## WHAT THE TASK ASKS
Print, exactly as written, every line from the first line of the records below through the line containing "for spec in", and nothing further.

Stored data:
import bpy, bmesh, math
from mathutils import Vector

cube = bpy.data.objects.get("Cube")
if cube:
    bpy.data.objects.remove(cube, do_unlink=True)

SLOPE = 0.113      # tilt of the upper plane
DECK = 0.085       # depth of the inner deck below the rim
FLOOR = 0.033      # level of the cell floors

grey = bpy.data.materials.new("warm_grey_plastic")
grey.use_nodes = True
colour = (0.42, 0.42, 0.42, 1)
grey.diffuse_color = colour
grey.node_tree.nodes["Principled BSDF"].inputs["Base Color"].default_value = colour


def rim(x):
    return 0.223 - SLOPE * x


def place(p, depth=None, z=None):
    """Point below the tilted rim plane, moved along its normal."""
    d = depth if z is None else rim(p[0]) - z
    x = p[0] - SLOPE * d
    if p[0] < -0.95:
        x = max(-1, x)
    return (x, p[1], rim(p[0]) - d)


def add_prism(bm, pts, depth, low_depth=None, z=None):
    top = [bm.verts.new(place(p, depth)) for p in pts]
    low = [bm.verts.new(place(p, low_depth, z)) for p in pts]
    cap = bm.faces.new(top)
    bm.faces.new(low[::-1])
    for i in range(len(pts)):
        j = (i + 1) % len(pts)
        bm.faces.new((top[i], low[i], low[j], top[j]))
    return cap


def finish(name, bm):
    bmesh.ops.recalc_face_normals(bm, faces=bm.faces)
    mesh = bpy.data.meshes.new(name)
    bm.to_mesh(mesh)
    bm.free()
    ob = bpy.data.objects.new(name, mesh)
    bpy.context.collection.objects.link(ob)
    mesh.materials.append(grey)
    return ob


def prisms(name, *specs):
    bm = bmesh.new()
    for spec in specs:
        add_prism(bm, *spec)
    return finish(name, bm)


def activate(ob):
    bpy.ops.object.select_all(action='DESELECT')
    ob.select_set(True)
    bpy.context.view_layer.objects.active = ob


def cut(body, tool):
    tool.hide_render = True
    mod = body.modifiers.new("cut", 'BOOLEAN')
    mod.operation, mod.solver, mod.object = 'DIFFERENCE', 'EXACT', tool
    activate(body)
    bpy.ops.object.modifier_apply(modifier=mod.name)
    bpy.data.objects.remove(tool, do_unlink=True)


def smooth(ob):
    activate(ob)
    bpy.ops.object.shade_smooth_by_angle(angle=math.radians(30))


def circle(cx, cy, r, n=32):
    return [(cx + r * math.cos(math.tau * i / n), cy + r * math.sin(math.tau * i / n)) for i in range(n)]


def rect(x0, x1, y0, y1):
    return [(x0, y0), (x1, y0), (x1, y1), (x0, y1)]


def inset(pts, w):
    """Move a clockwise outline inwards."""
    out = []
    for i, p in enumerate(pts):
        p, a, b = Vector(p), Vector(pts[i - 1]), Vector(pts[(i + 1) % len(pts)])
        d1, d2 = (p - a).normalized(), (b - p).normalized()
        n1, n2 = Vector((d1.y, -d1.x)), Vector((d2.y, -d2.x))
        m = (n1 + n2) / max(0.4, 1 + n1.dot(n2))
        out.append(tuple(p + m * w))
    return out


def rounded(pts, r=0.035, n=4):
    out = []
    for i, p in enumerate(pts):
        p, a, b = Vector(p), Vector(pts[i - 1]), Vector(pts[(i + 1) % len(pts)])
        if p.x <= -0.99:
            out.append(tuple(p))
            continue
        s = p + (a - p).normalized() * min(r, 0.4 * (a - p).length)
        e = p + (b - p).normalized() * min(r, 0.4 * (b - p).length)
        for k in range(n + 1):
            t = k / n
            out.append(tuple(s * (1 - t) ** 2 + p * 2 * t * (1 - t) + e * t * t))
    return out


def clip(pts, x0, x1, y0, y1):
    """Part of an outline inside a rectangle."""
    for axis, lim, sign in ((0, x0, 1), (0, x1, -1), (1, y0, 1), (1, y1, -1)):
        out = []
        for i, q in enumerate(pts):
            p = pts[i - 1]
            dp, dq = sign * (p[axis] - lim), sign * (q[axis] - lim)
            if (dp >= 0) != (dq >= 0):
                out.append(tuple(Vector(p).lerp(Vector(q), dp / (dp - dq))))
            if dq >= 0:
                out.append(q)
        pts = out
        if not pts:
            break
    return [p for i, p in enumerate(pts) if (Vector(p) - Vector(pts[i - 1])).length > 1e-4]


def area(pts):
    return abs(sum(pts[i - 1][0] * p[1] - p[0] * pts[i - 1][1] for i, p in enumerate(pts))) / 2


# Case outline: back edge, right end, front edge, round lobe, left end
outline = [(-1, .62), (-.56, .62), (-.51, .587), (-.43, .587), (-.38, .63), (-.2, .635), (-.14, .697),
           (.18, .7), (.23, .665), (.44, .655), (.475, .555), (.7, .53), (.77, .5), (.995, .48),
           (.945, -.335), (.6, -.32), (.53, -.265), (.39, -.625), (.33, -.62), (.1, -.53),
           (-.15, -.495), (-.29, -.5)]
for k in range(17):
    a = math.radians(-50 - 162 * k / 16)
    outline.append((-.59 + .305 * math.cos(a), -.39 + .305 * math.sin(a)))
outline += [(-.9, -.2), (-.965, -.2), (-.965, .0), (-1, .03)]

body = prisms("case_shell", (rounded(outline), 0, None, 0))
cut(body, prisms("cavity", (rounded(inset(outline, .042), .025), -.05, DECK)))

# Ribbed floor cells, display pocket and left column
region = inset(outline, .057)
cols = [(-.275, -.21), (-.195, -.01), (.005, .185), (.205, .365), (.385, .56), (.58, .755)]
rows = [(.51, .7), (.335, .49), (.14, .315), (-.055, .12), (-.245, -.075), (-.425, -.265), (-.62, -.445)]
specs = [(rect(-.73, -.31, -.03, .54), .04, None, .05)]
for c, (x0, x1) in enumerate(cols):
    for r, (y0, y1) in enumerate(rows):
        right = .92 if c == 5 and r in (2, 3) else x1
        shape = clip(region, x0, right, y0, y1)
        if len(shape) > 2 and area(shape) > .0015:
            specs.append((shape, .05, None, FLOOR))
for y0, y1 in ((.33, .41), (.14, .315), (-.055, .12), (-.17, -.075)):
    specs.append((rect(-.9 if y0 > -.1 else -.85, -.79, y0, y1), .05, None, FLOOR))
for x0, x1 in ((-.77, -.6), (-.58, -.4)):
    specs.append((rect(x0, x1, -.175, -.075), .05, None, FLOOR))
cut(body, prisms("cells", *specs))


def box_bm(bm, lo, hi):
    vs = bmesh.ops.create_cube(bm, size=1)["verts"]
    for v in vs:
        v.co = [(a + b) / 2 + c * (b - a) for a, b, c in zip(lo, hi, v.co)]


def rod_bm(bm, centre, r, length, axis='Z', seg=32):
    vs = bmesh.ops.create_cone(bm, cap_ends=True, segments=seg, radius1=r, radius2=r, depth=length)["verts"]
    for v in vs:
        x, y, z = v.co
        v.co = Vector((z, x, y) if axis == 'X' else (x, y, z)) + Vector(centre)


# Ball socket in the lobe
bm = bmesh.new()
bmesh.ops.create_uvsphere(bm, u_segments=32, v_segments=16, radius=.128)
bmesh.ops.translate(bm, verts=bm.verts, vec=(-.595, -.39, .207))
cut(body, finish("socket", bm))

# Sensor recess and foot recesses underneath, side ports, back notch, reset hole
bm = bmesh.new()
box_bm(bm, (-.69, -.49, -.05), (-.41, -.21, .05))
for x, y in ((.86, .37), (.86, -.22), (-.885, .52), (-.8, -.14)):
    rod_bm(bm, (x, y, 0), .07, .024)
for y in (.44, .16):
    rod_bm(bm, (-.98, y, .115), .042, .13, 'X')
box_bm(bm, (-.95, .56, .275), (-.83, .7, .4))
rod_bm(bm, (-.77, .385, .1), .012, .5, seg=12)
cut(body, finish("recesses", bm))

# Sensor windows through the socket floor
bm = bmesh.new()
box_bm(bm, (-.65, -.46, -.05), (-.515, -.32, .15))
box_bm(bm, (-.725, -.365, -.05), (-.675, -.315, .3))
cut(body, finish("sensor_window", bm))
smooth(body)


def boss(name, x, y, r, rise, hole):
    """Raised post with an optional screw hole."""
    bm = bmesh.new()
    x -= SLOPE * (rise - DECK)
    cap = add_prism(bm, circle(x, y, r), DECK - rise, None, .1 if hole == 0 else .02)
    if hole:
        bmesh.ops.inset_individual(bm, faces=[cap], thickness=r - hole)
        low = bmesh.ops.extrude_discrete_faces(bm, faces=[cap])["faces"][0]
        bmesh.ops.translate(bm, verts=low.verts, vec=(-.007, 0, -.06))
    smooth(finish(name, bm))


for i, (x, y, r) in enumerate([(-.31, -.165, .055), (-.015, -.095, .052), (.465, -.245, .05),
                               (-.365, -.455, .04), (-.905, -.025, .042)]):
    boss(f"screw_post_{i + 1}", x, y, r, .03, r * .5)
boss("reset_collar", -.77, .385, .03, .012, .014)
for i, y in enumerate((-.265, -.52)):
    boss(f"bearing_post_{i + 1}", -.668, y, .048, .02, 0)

## RESPONSE AREA
import bpy, bmesh, math
from mathutils import Vector

cube = bpy.data.objects.get("Cube")
if cube:
    bpy.data.objects.remove(cube, do_unlink=True)

SLOPE = 0.113      # tilt of the upper plane
DECK = 0.085       # depth of the inner deck below the rim
FLOOR = 0.033      # level of the cell floors

grey = bpy.data.materials.new("warm_grey_plastic")
grey.use_nodes = True
colour = (0.42, 0.42, 0.42, 1)
grey.diffuse_color = colour
grey.node_tree.nodes["Principled BSDF"].inputs["Base Color"].default_value = colour


def rim(x):
    return 0.223 - SLOPE * x


def place(p, depth=None, z=None):
    """Point below the tilted rim plane, moved along its normal."""
    d = depth if z is None else rim(p[0]) - z
    x = p[0] - SLOPE * d
    if p[0] < -0.95:
        x = max(-1, x)
    return (x, p[1], rim(p[0]) - d)


def add_prism(bm, pts, depth, low_depth=None, z=None):
    top = [bm.verts.new(place(p, depth)) for p in pts]
    low = [bm.verts.new(place(p, low_depth, z)) for p in pts]
    cap = bm.faces.new(top)
    bm.faces.new(low[::-1])
    for i in range(len(pts)):
        j = (i + 1) % len(pts)
        bm.faces.new((top[i], low[i], low[j], top[j]))
    return cap


def finish(name, bm):
    bmesh.ops.recalc_face_normals(bm, faces=bm.faces)
    mesh = bpy.data.meshes.new(name)
    bm.to_mesh(mesh)
    bm.free()
    ob = bpy.data.objects.new(name, mesh)
    bpy.context.collection.objects.link(ob)
    mesh.materials.append(grey)
    return ob


def prisms(name, *specs):
    bm = bmesh.new()
    for spec in specs:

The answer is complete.